It has been confirmed that citrus phenolic compounds particularly flavonoids have significant antioxidant effects against radicals and anti-inflammatory properties. The citrus flavonoids are capable of trapping electrons and suppressing and/or scavenging the radicals. The citrus flavonoids create a tautomeric dislocation that prohibits certain oxygen-free radicals from propagating chain reactions [38, 39]. The heart disruption induced by hyperglycemia results in myocardial necrosis that triggers cardiac impairment, elevated lipid peroxidation, decreased myocardial lipid concentrations, and altered heart enzyme and antioxidant activity. As this research reveals that the amount of TBARS and TNF-α in diabetic control groups was observed to be increased. Nonetheless, treatment with 400 mg/kg of CGPE was found to significantly decrease the TBARS and TNF-α levels. Of all the doses of CGPE, the 400 mg/kg concentrations were observed to decrease lipid peroxidation and inflammation more than other doses and this disparity was significant. In diabetic control groups, the SOD activity, reduced glutathione level, and catalase rate were also observed to decrease. However, therapy with CGPE has been shown to dramatically improve these antioxidants.

Histopathological alterations arise in DCM characterized by necrosis; focal accumulation of chronic inflammatory cells comprised of lymphocytes, plasma cells, and macrophages; and edema [23]. In this research, the diabetic control group demonstrated the existence of granular cardiomyocyte degeneration, necrosis, perivascular edema, and extreme inflammatory cell infiltration. Treatment with CGPE or Glib attenuated necrosis and inflammatory cell infiltrations against DCM. CGPE was observed to reduce the inflammatory cells and recover the architecture of cardiomyocytes in the hearts of diabetic rats.

5. Conclusion

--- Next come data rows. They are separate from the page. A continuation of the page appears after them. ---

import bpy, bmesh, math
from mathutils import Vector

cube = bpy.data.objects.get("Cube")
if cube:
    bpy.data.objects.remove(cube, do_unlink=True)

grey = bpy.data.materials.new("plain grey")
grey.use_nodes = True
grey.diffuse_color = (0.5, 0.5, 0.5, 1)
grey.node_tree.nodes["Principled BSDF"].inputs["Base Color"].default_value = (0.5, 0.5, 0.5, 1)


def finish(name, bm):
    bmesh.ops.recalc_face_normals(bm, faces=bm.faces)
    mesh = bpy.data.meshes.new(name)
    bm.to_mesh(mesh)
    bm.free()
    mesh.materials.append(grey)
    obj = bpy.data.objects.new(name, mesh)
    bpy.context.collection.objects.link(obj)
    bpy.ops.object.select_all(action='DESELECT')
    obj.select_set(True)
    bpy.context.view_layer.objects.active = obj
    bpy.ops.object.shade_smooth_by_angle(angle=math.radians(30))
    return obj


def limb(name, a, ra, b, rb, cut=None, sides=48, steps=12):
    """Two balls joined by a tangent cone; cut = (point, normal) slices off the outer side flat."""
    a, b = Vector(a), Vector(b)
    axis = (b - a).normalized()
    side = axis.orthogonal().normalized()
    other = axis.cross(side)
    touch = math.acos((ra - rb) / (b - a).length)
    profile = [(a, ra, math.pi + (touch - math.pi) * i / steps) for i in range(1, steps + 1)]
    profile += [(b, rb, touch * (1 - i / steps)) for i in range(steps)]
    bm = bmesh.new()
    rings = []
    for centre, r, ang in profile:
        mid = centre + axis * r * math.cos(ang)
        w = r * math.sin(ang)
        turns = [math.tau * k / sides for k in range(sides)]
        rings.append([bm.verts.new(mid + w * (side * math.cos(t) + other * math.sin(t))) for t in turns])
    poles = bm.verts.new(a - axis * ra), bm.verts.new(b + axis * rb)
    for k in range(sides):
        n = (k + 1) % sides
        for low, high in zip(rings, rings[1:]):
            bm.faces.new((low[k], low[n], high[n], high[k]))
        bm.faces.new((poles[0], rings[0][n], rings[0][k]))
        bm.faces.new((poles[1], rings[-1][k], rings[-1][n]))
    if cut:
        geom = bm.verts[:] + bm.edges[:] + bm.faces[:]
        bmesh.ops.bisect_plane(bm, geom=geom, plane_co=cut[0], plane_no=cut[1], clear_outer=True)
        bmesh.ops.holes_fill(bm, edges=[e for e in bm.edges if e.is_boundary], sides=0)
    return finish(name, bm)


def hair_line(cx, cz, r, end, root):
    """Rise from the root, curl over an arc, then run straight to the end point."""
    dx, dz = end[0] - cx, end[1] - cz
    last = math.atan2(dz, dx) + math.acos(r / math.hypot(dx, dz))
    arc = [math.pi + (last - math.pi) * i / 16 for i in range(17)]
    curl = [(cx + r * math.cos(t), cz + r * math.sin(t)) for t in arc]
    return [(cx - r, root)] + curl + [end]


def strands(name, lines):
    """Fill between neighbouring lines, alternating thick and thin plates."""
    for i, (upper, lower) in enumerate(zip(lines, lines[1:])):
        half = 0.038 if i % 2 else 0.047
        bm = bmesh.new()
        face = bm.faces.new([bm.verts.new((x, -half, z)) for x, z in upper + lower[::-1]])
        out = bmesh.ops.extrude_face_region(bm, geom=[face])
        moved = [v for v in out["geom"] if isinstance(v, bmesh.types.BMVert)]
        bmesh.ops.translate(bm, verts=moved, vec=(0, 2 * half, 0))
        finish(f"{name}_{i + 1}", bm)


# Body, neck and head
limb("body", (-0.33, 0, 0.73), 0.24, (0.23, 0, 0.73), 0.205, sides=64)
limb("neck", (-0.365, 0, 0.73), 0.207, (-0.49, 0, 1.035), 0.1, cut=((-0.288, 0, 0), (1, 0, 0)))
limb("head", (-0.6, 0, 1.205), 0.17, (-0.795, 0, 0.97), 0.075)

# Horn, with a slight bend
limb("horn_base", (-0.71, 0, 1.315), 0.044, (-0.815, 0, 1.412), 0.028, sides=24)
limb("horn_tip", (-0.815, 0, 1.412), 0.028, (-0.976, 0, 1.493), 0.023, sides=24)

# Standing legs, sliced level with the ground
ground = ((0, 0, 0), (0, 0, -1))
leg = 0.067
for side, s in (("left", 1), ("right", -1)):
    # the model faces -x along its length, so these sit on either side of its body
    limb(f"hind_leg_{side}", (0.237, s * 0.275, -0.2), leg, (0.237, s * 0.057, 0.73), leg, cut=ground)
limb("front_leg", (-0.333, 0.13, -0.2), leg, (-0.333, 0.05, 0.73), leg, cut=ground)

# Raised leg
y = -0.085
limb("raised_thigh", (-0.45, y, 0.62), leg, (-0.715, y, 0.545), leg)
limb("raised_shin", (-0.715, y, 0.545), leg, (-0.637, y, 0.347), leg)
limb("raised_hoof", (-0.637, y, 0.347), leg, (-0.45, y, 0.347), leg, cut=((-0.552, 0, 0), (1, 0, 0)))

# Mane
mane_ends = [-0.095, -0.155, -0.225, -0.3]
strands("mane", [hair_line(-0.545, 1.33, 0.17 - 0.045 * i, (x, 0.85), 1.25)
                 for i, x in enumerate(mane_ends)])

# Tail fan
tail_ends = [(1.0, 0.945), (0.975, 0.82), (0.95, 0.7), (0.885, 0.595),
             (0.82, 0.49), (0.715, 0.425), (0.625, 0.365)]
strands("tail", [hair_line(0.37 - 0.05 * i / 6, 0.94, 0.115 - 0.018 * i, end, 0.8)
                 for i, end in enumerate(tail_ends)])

Present research indicates that chronic hyperglycemia is liable for heart muscle damage via the production of free radicals and inflammation. CGPE attenuated oxidative stress and inflammation in cardiac tissue and also lowered glucose levels and ameliorated lipid levels against alloxan-induced DCM in rats. The enhanced free radical generation acts as a chief position in the progression of DCM. Current insulin therapies that are used to control insulin resistance do not offer much protection against comorbidities, such as DCM. The use of crude phytochemicals as an adjuvant to current therapies continues to show benefits in various epidemiological and clinical studies. Hence, it may rule out some noxious side effects of synthetic drugs and widens the scope of a novel alternative therapy such as C. grandis peel extract in DCM.

Data Availability

The data is available from the corresponding author upon a suitable request.

Conflicts of Interest

The authors report no conflicts of interest.


The authors appreciate the help of Dr. Rayees Ahmad Paul, Department of Medical Microbiology, Postgraduate Institute of Medical Education and Research (PGIMER), Chandigarh (India), in helping to make histopathological results. The authors are thankful to Modern Laboratories Patiala (Punjab) and Cosmopolitan Health Care Diagnostics and Research Centre, Jammu and Kashmir (India).